However, not a day goes by without the executive director of income generation being actively involved in fundraising, working with the fundraising team on the development of new ideas, working with teams in services, research and policy to generate compelling cases for support, engaging with donors, and pitching to new funders. Then there is collaborating with executive team colleagues on wide-ranging organisational developments. It’s a fast-paced environment which is why we need an executive director of income generation willing to roll up their sleeves and go the extra mile.
What kind of person are you looking for?
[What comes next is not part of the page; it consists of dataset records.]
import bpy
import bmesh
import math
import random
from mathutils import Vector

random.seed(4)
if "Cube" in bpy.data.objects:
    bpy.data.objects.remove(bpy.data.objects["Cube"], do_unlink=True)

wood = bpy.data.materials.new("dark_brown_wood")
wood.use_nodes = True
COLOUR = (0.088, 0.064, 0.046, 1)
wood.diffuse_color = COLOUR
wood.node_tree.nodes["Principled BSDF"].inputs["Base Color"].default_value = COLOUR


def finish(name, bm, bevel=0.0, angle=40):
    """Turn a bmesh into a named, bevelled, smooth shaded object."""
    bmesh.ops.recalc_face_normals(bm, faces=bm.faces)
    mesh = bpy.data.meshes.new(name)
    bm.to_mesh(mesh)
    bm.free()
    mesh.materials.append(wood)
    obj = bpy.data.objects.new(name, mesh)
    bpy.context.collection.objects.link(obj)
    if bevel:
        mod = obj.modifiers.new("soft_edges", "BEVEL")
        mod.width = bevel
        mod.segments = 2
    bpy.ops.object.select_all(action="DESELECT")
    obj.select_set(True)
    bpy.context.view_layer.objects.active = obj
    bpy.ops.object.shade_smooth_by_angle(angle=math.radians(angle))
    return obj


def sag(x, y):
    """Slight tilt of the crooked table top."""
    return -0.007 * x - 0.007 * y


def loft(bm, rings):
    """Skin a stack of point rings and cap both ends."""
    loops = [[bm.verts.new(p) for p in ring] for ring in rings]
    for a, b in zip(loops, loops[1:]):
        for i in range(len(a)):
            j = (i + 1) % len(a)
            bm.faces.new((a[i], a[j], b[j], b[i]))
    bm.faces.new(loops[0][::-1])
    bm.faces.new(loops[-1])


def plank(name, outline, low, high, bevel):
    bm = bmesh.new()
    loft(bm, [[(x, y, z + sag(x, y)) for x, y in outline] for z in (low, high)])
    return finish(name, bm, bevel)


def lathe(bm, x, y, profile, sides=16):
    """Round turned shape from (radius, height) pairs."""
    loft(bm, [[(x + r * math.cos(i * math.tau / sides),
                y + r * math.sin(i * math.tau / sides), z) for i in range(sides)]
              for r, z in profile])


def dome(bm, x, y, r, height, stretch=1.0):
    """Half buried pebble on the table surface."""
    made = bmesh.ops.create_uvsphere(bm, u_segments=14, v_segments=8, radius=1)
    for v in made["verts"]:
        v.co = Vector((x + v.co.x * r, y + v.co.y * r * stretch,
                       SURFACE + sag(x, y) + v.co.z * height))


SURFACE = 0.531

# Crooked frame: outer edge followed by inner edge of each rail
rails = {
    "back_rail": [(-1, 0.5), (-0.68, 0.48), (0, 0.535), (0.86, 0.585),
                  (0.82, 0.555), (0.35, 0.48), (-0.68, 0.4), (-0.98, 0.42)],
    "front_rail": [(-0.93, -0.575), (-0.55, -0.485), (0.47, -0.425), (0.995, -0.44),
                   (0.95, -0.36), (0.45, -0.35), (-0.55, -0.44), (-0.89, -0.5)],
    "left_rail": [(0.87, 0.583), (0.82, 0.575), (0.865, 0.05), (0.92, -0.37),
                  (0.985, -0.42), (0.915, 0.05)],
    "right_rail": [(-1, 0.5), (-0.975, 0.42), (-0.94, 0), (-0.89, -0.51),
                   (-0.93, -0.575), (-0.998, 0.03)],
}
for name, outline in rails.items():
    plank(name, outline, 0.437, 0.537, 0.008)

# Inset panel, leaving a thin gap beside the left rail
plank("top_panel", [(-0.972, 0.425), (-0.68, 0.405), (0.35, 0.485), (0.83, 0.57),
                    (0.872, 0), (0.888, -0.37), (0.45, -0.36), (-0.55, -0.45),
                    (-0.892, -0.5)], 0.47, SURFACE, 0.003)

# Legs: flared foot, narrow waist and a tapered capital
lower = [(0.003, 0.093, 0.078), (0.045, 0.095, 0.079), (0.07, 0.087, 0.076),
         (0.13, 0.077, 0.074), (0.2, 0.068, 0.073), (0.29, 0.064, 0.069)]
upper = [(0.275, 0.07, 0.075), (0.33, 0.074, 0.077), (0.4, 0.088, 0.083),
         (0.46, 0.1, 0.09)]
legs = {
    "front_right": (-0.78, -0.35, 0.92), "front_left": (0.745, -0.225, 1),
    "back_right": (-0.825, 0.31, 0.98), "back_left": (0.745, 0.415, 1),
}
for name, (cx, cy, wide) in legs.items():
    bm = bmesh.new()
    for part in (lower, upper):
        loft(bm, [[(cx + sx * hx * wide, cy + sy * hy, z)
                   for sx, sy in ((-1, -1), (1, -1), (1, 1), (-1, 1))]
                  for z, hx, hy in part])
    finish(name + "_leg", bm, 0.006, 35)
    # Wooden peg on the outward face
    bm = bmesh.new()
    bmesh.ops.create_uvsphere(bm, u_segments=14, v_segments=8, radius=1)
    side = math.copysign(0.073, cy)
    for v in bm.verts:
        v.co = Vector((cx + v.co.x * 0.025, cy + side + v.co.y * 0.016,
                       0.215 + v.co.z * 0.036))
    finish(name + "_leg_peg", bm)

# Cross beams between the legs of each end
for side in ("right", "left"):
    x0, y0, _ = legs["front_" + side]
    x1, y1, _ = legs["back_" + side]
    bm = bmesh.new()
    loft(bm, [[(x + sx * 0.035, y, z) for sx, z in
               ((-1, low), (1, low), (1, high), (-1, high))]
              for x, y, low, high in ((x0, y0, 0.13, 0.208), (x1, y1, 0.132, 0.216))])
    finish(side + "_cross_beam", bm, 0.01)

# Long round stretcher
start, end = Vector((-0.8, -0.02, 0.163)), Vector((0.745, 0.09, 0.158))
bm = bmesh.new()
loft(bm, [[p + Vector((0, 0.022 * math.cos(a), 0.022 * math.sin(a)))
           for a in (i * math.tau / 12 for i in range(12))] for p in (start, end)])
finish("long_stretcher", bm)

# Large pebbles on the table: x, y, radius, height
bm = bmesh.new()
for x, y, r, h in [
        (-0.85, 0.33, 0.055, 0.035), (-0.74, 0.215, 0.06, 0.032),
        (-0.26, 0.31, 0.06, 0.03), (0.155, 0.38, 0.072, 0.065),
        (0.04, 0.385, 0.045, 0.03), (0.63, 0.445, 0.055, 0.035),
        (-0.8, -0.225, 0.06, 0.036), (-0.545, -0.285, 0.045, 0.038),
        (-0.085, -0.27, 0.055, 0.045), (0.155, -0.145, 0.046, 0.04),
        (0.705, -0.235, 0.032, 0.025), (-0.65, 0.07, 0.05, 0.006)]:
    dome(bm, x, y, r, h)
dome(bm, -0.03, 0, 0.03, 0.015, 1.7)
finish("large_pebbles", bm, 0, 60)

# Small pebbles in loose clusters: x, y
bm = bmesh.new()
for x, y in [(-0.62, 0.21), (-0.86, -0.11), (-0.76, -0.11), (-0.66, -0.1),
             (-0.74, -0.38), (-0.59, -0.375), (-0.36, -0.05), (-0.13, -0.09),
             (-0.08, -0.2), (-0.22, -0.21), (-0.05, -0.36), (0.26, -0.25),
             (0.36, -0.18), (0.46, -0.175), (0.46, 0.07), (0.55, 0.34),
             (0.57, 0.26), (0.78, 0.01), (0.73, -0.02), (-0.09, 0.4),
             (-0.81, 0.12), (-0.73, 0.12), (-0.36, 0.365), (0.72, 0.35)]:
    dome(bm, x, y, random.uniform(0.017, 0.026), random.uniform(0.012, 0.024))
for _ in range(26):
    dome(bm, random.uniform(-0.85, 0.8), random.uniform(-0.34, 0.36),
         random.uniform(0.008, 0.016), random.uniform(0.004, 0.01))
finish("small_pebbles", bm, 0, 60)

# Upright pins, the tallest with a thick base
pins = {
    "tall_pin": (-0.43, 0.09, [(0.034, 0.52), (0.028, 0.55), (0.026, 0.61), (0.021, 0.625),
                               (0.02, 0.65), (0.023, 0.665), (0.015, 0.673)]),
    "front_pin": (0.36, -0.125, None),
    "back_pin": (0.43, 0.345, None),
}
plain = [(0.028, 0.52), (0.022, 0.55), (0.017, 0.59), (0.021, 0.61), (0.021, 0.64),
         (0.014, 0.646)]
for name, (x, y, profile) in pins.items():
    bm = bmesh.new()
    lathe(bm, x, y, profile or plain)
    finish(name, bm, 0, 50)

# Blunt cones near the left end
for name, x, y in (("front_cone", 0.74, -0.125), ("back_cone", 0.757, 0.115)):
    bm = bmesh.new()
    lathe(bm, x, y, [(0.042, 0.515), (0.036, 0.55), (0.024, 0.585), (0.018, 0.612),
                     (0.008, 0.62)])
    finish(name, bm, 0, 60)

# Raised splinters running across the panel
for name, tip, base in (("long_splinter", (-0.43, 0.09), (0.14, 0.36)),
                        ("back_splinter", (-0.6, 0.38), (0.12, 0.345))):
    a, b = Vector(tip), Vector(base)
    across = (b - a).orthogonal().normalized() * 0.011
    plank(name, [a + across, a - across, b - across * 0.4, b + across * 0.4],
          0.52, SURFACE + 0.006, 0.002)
We are looking for a true fundraising professional who is proud of their past success but has the drive and ambition to achieve so much more. Inspiring and collaborative leadership is essential. Experience in fundraising is very important to us as we are developing new ways of generating income. But at the heart of what we really want is a professional who will embrace what we are trying to achieve and will instinctively innovate and shape our income generation strategy and activities to achieve our ambition.
Members of the Foyle Stroke Support Group, Make May Purple - Derry/Londonderry
Why would someone want to work for the Stroke Association?
There is a palpable energy and momentum developing around the charity. What makes us confident about our work, and where we are heading, is that we never lose sight of our values and why we are here. Our ambition calls for dynamic individuals who are dedicated to making a real difference to the lives of stroke survivors.
What are the highlights of the role?
This is a time of real transformation for the Stroke Association, and this role will be at the forefront, instilling a new fundraising culture across the charity and shaping a new innovative five-year income generation strategy that will ensure we can help more stroke survivors than ever before.
And the most challenging?
We have an enormous amount going on both from a strategic and operational perspective, so balancing these demands is a real challenge. However, we are laying the foundations of an even more supportive, accountable culture. We are aiming for collaborative change, but we’ll also need courage and resilience to make some difficult decisions
What opportunities for personal development are there?
As chief executive, I am a great supporter of personal development. In addition to our professional and personal development programme, every opportunity and milestone this role brings will provide a chance for learning and growth.
Do you have any insider tips for applicants?
Make sure you are committed to our values and behaviours. Understand what being an effective corporate leader means. Demonstrate your proven ability as a fundraising director plus your creativity to take us to the next stage of organisational impact and success.
How would you sum up what it’s like to work for the Stroke Association?
There’s no doubt that the Stroke Association is a truly special place to work, full of incredibly talented and committed people. Each day will bring something new to inspire, encourage, or drive you to achieve great things for the benefit of stroke survivors and their families.